MATCH path = shortestPath((readObject)-[:INVOKES|:OVERRIDDEN_BY*]->(invoke))

RETURN serialized,path
ORDER BY length(path) ASC LIMIT 10;

Here you can see one of the many paths that represent a potential vulnerability and could / should be examined more closely.

jqassistant deserialize vulnerability example1

This was just one example how software analytics with Neo4j can be used to immediately acquire highly valuable information about your software projects.

There are many more applications:

  • manage consistency of transitive library dependencies of a multitude of projects

  • infer software modules from an unstructured codebase

  • incrementally improve software quality by using team-provided language or architectural rules

  • assert synchronization between database (or other) metadata and related code

  • structural search of "interesting" code structures

  • generate graph visualizations with virtual nodes and relationships that aggregate lower level metrics and dependencies

  • manage service or component visibility and discoverability even in absence of a module system

  • enrich static structural information with runtime trace information, heap structures, test execution results, build information, component interactions to discover new insights or support decisions for your team or yourself

  • render information derived from the graph as interactive graphs, charts, diagrams, city-maps with drill-down and comparison abilities

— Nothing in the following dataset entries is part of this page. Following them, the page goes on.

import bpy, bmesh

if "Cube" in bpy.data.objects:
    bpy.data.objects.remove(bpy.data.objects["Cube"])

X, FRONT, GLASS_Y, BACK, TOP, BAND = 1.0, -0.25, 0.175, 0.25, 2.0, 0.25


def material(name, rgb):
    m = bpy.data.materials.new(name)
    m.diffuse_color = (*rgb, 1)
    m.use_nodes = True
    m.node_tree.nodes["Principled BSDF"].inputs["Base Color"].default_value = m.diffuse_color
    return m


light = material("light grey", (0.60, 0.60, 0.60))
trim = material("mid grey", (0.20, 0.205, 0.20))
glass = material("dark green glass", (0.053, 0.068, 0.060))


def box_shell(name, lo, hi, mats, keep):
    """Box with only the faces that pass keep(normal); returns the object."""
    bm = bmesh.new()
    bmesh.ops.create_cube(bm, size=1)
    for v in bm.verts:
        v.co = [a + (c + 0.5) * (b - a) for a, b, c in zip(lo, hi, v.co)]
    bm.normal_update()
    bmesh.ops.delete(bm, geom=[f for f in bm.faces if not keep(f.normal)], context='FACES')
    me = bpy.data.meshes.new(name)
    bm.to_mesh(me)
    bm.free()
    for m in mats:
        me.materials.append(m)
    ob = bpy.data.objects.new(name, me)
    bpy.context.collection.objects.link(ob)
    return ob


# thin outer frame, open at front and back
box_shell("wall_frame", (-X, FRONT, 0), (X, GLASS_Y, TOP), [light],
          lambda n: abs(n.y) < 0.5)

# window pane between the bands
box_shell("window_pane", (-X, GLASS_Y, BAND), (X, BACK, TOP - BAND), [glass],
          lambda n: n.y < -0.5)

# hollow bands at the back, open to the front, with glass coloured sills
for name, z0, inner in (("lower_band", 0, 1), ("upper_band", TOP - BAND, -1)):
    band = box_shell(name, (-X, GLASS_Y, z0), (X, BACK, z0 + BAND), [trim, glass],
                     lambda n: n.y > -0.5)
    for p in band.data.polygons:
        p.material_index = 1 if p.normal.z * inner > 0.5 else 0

If you have other cool ideas of what you could achieve by treating information around software projects as a graph, please let me know. You can also join our graph-software-analytics google group and share your ideas or related projects there.